**What needs to be done**
How many of the lines below have "grid" in them? Say the number and nothing more.

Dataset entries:
*-*-*
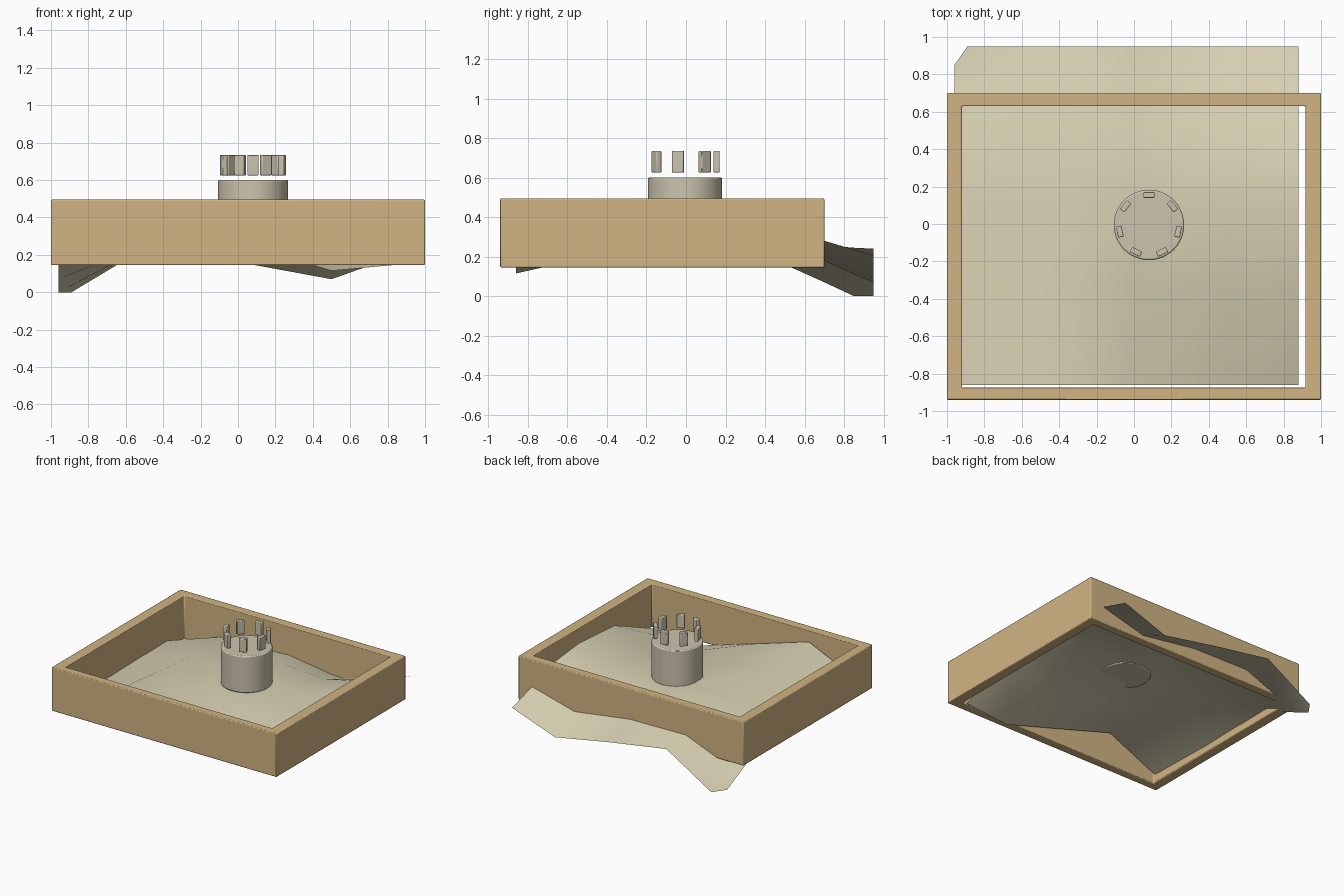
import bpy, bmesh, math
from mathutils import Matrix

if "Cube" in bpy.data.objects:
    bpy.data.objects.remove(bpy.data.objects["Cube"])


def material(name, rgb):
    m = bpy.data.materials.new(name)
    m.diffuse_color = (*rgb, 1)
    m.use_nodes = True
    m.node_tree.nodes["Principled BSDF"].inputs["Base Color"].default_value = m.diffuse_color
    return m


WOOD = material("wood", (0.64, 0.46, 0.23))
SAND = material("sand", (0.68, 0.63, 0.45))
STONE = material("stone", (0.60, 0.55, 0.42))


def add_object(name, bm, mat, bevel=0.0, smooth=35):
    me = bpy.data.meshes.new(name)
    bm.to_mesh(me)
    bm.free()
    ob = bpy.data.objects.new(name, me)
    bpy.context.collection.objects.link(ob)
    me.materials.append(mat)
    if bevel:
        mod = ob.modifiers.new("bevel", 'BEVEL')
        mod.width, mod.segments, mod.limit_method = bevel, 2, 'ANGLE'
    bpy.ops.object.select_all(action='DESELECT')
    ob.select_set(True)
    bpy.context.view_layer.objects.active = ob
    bpy.ops.object.shade_smooth_by_angle(angle=math.radians(smooth))
    return ob


# Open rectangular frame: outer and inner loops at two heights
bm = bmesh.new()
rings = []
for (x0, x1, y0, y1), z in [((-1, 1, -0.94, 0.70), 0.145), ((-1, 1, -0.94, 0.70), 0.495),
                            ((-0.92, 0.917, -0.875, 0.63), 0.495),
                            ((-0.92, 0.917, -0.875, 0.63), 0.145)]:
    rings.append([bm.verts.new((x, y, z)) for x, y in ((x0, y0), (x1, y0), (x1, y1), (x0, y1))])
for r in range(4):
    a, b = rings[r], rings[(r + 1) % 4]
    for i in range(4):
        j = (i + 1) % 4
        bm.faces.new((a[i], a[j], b[j], b[i]))
add_object("box_frame", bm, WOOD, 0.006)

# Uneven ground sheet: a coarse height grid, one back corner cut off
cols = (-0.96, -0.49, 0.01, 0.50, 0.88)
heights = {
    -0.86: (0.20, 0.41, 0.26, 0.115, 0.15),
    -0.35: (0.19, 0.36, 0.29, 0.23, 0.37),
    0.10: (0.20, 0.32, 0.315, 0.315, 0.40),
    0.40: (0.205, 0.28, 0.31, 0.29, 0.37),
    0.70: (0.07, 0.257, 0.25, 0.18, 0.28),
    0.85: (0.0, 0.245, 0.195, 0.11, 0.235),
    0.95: (0.0, 0.24, 0.16, 0.07, 0.205),
}
bm = bmesh.new()
grid = [[bm.verts.new((x, y, z)) for x, z in zip(cols, zs)] for y, zs in heights.items()]
grid[-1][0].co.x = -0.89
for a, b in zip(grid, grid[1:]):
    for i in range(len(cols) - 1):
        bm.faces.new((a[i], a[i + 1], b[i + 1], b[i]))
add_object("ground_sheet", bm, SAND, smooth=60)

# Round tower
CX, CY = 0.08, -0.005
bm = bmesh.new()
bmesh.ops.create_cone(bm, cap_ends=True, segments=48, radius1=0.188, radius2=0.188, depth=0.295,
                      matrix=Matrix.Translation((CX, CY, 0.4525)))
add_object("tower", bm, STONE, 0.008)

# Ring of seven battlement blocks floating above the tower
for k in range(7):
    turn = Matrix.Rotation(math.tau * k / 7, 4, 'Z')
    bm = bmesh.new()
    bmesh.ops.create_cube(bm, size=1, matrix=Matrix.Translation((CX, CY, 0.68)) @ turn
                          @ Matrix.Translation((0, 0.16, 0))
                          @ Matrix.Diagonal((0.06, 0.03, 0.11, 1)))
    add_object(f"battlement_{k + 1}", bm, STONE, 0.005)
*-*-*
**Solved problem**
4